▶ [Goal of the exercise] Go through the entries below and print, exactly, the lines starting at the one with "(0.54, WELL)], cap_end=True)" and ending at the one with "rim = [bm.verts.new(polar(0.59, 30", keeping both ends and no others.

▶ [Record extracts]
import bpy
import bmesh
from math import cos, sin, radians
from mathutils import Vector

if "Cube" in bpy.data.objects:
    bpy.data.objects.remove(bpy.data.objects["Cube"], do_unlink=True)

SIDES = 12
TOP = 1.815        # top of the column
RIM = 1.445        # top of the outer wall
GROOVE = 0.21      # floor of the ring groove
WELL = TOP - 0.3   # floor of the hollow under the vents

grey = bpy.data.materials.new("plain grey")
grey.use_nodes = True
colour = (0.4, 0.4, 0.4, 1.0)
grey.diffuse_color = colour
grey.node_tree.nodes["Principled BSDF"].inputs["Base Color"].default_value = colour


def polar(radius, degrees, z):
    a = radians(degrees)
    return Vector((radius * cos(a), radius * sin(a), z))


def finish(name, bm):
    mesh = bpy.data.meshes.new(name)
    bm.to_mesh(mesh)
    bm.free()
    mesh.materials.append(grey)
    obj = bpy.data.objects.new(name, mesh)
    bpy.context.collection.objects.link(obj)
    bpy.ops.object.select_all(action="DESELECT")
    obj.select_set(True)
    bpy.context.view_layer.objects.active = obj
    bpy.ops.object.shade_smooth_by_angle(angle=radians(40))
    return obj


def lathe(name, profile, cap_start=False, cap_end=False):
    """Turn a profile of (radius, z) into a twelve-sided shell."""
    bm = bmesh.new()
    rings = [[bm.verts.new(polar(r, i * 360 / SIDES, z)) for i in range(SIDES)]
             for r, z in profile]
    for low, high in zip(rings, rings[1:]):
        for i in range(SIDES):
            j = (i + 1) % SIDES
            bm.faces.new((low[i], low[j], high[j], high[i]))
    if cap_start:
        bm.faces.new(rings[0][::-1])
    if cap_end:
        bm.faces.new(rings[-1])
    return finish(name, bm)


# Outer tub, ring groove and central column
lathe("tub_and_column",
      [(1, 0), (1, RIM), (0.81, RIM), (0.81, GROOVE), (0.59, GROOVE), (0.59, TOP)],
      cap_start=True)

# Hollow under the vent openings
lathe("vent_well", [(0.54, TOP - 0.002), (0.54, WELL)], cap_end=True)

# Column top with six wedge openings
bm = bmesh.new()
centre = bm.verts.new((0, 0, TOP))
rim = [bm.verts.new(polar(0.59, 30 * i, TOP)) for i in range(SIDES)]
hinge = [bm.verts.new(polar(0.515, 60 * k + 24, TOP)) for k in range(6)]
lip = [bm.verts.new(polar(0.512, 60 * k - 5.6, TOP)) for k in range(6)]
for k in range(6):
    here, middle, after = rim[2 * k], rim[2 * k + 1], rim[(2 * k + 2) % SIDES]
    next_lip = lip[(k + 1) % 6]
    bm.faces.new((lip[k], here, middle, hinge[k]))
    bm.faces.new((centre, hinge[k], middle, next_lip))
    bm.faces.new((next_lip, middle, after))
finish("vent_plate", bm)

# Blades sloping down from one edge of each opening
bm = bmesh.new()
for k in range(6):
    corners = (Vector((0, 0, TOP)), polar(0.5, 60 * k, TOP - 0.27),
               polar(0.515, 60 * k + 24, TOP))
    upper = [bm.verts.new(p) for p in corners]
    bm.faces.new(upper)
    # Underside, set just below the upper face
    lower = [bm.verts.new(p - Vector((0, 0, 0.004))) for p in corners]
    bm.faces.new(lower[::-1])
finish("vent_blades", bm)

▶ [Task solution]
lathe("vent_well", [(0.54, TOP - 0.002), (0.54, WELL)], cap_end=True)

# Column top with six wedge openings
bm = bmesh.new()
centre = bm.verts.new((0, 0, TOP))
rim = [bm.verts.new(polar(0.59, 30 * i, TOP)) for i in range(SIDES)]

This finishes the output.